## PROBLEM STATEMENT
In your copy, the records appear word for word and the pictures do not appear at all.

## RECORDS PROVIDED
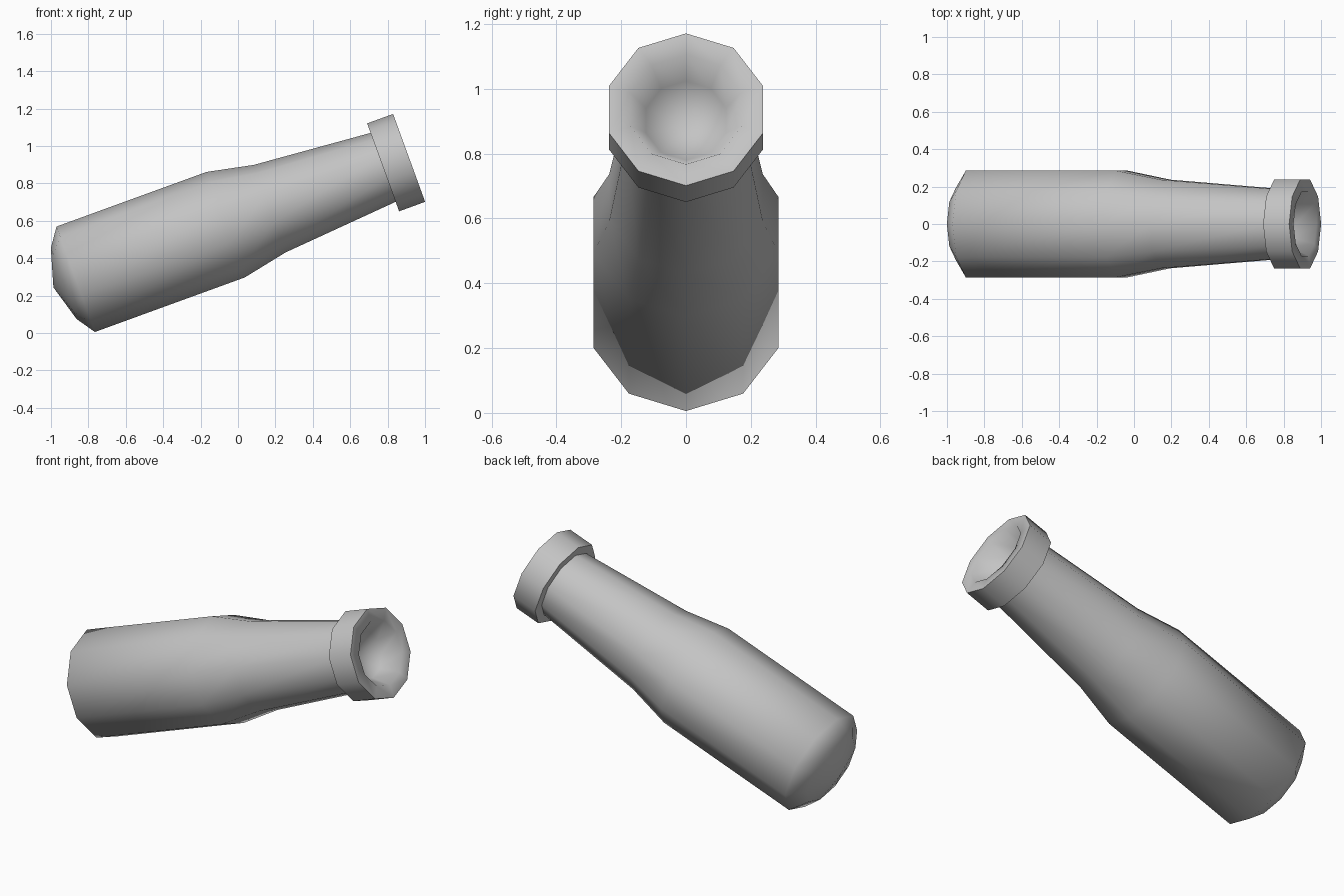
import bpy
import math
from mathutils import Matrix, Vector

SIDES = 10
TILT = math.radians(20)

cube = bpy.data.objects.get("Cube")
if cube:
    bpy.data.objects.remove(cube, do_unlink=True)

grey = bpy.data.materials.new("plain_grey")
grey.use_nodes = True
colour = (0.55, 0.55, 0.55, 1)
grey.diffuse_color = colour
grey.node_tree.nodes["Principled BSDF"].inputs["Base Color"].default_value = colour

# Local z is the long axis; it leans over towards +x
axis = Vector((math.cos(TILT), 0, math.sin(TILT)))
up = Vector((-math.sin(TILT), 0, math.cos(TILT)))
side = up.cross(axis)
place = Matrix((up, side, axis)).transposed().to_4x4()
place.translation = up * 0.567


def lathe(name, profile):
    """Turn (radius, height) points round the long axis; zero radius is a tip."""
    verts, faces, rings = [], [], []
    for r, h in profile:
        count = SIDES if r else 1
        rings.append([len(verts) + k for k in range(count)])
        for k in range(count):
            a = math.tau * k / SIDES
            verts.append(place @ Vector((r * math.cos(a), r * math.sin(a), h)))
    for low, high in zip(rings, rings[1:]):
        for k in range(SIDES):
            n = (k + 1) % SIDES
            if len(low) == 1:
                faces.append((low[0], high[n], high[k]))
            elif len(high) == 1:
                faces.append((low[k], low[n], high[0]))
            else:
                faces.append((low[k], low[n], high[n], high[k]))
    mesh = bpy.data.meshes.new(name)
    mesh.from_pydata(verts, [], faces)
    mesh.materials.append(grey)
    obj = bpy.data.objects.new(name, mesh)
    bpy.context.collection.objects.link(obj)
    bpy.ops.object.select_all(action="DESELECT")
    obj.select_set(True)
    bpy.context.view_layer.objects.active = obj
    bpy.ops.object.shade_smooth_by_angle(angle=math.radians(65))


# Domed base, straight body, shoulder and tapering neck
lathe("bottle_body", [(0, -0.844), (0.202, -0.785), (0.3, -0.717),
                      (0.3, 0.136), (0.249, 0.386), (0.196, 1.032)])

# Collar round the mouth, with the hollow opening
lathe("mouth_collar", [(0.196, 1.032), (0.25, 1.032), (0.25, 1.18),
                       (0.18, 1.18), (0.13, 1.08), (0, 1.02)])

## RESULT BELOW
import bpy
import math
from mathutils import Matrix, Vector

SIDES = 10
TILT = math.radians(20)

cube = bpy.data.objects.get("Cube")
if cube:
    bpy.data.objects.remove(cube, do_unlink=True)

grey = bpy.data.materials.new("plain_grey")
grey.use_nodes = True
colour = (0.55, 0.55, 0.55, 1)
grey.diffuse_color = colour
grey.node_tree.nodes["Principled BSDF"].inputs["Base Color"].default_value = colour

# Local z is the long axis; it leans over towards +x
axis = Vector((math.cos(TILT), 0, math.sin(TILT)))
up = Vector((-math.sin(TILT), 0, math.cos(TILT)))
side = up.cross(axis)
place = Matrix((up, side, axis)).transposed().to_4x4()
place.translation = up * 0.567


def lathe(name, profile):
    """Turn (radius, height) points round the long axis; zero radius is a tip."""
    verts, faces, rings = [], [], []
    for r, h in profile:
        count = SIDES if r else 1
        rings.append([len(verts) + k for k in range(count)])
        for k in range(count):
            a = math.tau * k / SIDES
            verts.append(place @ Vector((r * math.cos(a), r * math.sin(a), h)))
    for low, high in zip(rings, rings[1:]):
        for k in range(SIDES):
            n = (k + 1) % SIDES
            if len(low) == 1:
                faces.append((low[0], high[n], high[k]))
            elif len(high) == 1:
                faces.append((low[k], low[n], high[0]))
            else:
                faces.append((low[k], low[n], high[n], high[k]))
    mesh = bpy.data.meshes.new(name)
    mesh.from_pydata(verts, [], faces)
    mesh.materials.append(grey)
    obj = bpy.data.objects.new(name, mesh)
    bpy.context.collection.objects.link(obj)
    bpy.ops.object.select_all(action="DESELECT")
    obj.select_set(True)
    bpy.context.view_layer.objects.active = obj
    bpy.ops.object.shade_smooth_by_angle(angle=math.radians(65))


# Domed base, straight body, shoulder and tapering neck
lathe("bottle_body", [(0, -0.844), (0.202, -0.785), (0.3, -0.717),
                      (0.3, 0.136), (0.249, 0.386), (0.196, 1.032)])

# Collar round the mouth, with the hollow opening
lathe("mouth_collar", [(0.196, 1.032), (0.25, 1.032), (0.25, 1.18),
                       (0.18, 1.18), (0.13, 1.08), (0, 1.02)])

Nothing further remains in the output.